    • Nynke S. van den Berg
    •  &  Eben L. Rosenthal
  • Nature Photonics | Commentary

    The use of photonics technology is bringing new capabilities and insights to cardiovascular medicine. Intracoronary imaging and sensing, laser ablation and optical pacing are just some of the functions being explored to help diagnose and treat conditions of the heart and arteries.

    • Gijs van Soest
    • , Evelyn Regar
    •  &  Antonius F. W. van der Steen
  • Nature Reviews Gastroenterology & Hepatology | Year in Review

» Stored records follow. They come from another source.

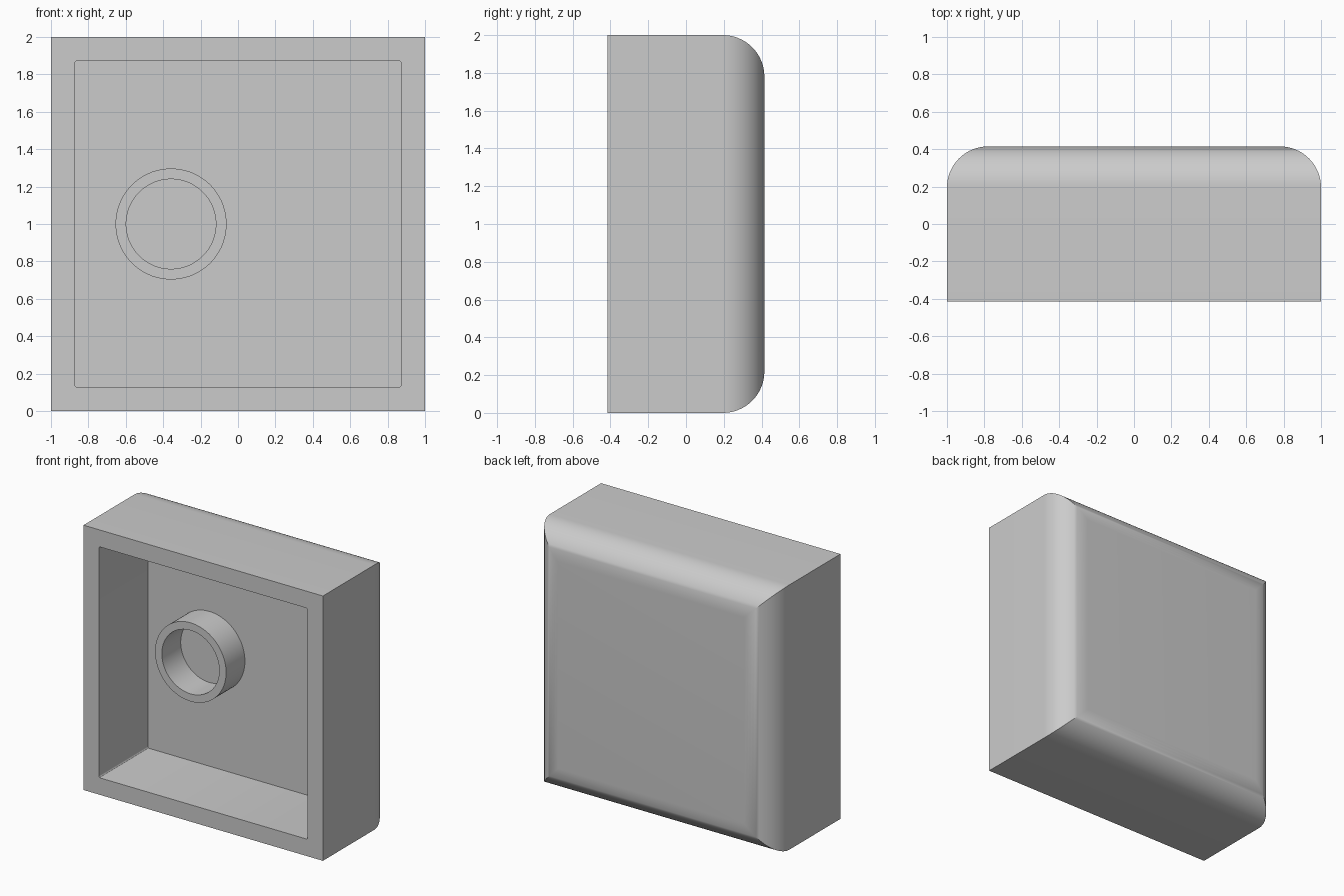
import bpy, bmesh, math

if "Cube" in bpy.data.objects:
    bpy.data.objects.remove(bpy.data.objects["Cube"], do_unlink=True)

HALF, DEPTH, WALL = 1.0, 0.415, 0.128
ROUND, FLOOR = 0.22, 0.17

grey = bpy.data.materials.new("plain grey")
grey.use_nodes = True
colour = (0.6, 0.6, 0.6, 1)
grey.diffuse_color = colour
grey.node_tree.nodes["Principled BSDF"].inputs["Base Color"].default_value = colour


def finish(name, bm):
    """Turn a bmesh into a smooth object with sharp edges kept."""
    bmesh.ops.recalc_face_normals(bm, faces=bm.faces)
    mesh = bpy.data.meshes.new(name)
    bm.to_mesh(mesh)
    bm.free()
    mesh.materials.append(grey)
    obj = bpy.data.objects.new(name, mesh)
    bpy.context.collection.objects.link(obj)
    bpy.ops.object.select_all(action='DESELECT')
    obj.select_set(True)
    bpy.context.view_layer.objects.active = obj
    bpy.ops.object.shade_smooth_by_angle(angle=math.radians(30))
    return obj


def loop(bm, half, y, sides=4, cx=0.0, cz=HALF):
    """Ring of vertices facing the front; a square when sides is 4."""
    radius = half * math.sqrt(2) if sides == 4 else half
    turns = [math.tau * (i + 0.5) / sides for i in range(sides)]
    return [bm.verts.new((cx + radius * math.cos(a), y, cz + radius * math.sin(a))) for a in turns]


def skin(bm, loops):
    for a, b in zip(loops, loops[1:]):
        for i in range(len(a)):
            j = (i + 1) % len(a)
            bm.faces.new((a[i], a[j], b[j], b[i]))


# Open box: cavity floor, cavity walls, front rim, sides and rounded back
bm = bmesh.new()
inner = HALF - WALL
cavity = [loop(bm, inner, FLOOR), loop(bm, inner, -DEPTH)]
shell = [loop(bm, HALF, -DEPTH)]
STEPS = 16
for k in range(STEPS + 1):
    a = math.pi / 2 * k / STEPS
    shell.append(loop(bm, HALF - ROUND * (1 - math.cos(a)), DEPTH - ROUND * (1 - math.sin(a))))
skin(bm, cavity + shell)
bm.faces.new(cavity[0])
bm.faces.new(shell[-1])

# Slightly eased cavity corners
corners = [bm.edges.get((a, b)) for a, b in zip(*cavity)]
bmesh.ops.bevel(bm, geom=corners, offset=0.012, segments=3, profile=0.5, affect='EDGES')
finish("box_shell", bm)

# Hollow round boss standing on the cavity floor
bm = bmesh.new()
skin(bm, [loop(bm, r, y, 64, -0.358, 1.0) for r, y in
          ((0.297, FLOOR), (0.297, -0.055), (0.24, -0.055), (0.24, FLOOR))])
finish("round_boss", bm)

    Several key papers published in 2015 highlight important emerging trends in endoscopic imaging that promise to improve patient diagnosis and guidance of therapy. These studies reflect the future role for 'smart' contrast agents and fluorescence endoscopes to provide a molecular basis for disease detection, identify precancerous lesions and determine optimal choice of therapy.

    • Bishnu P. Joshi
    •  &  Thomas D. Wang
  • Nature Biomedical Engineering | Review Article

    This Review provides a broad account of the applications of light in imaging, diagnosis, therapy and surgery, and discusses the promise of emerging light-based technologies.

    • Seok Hyun Yun
    •  &  Sheldon J. J. Kwok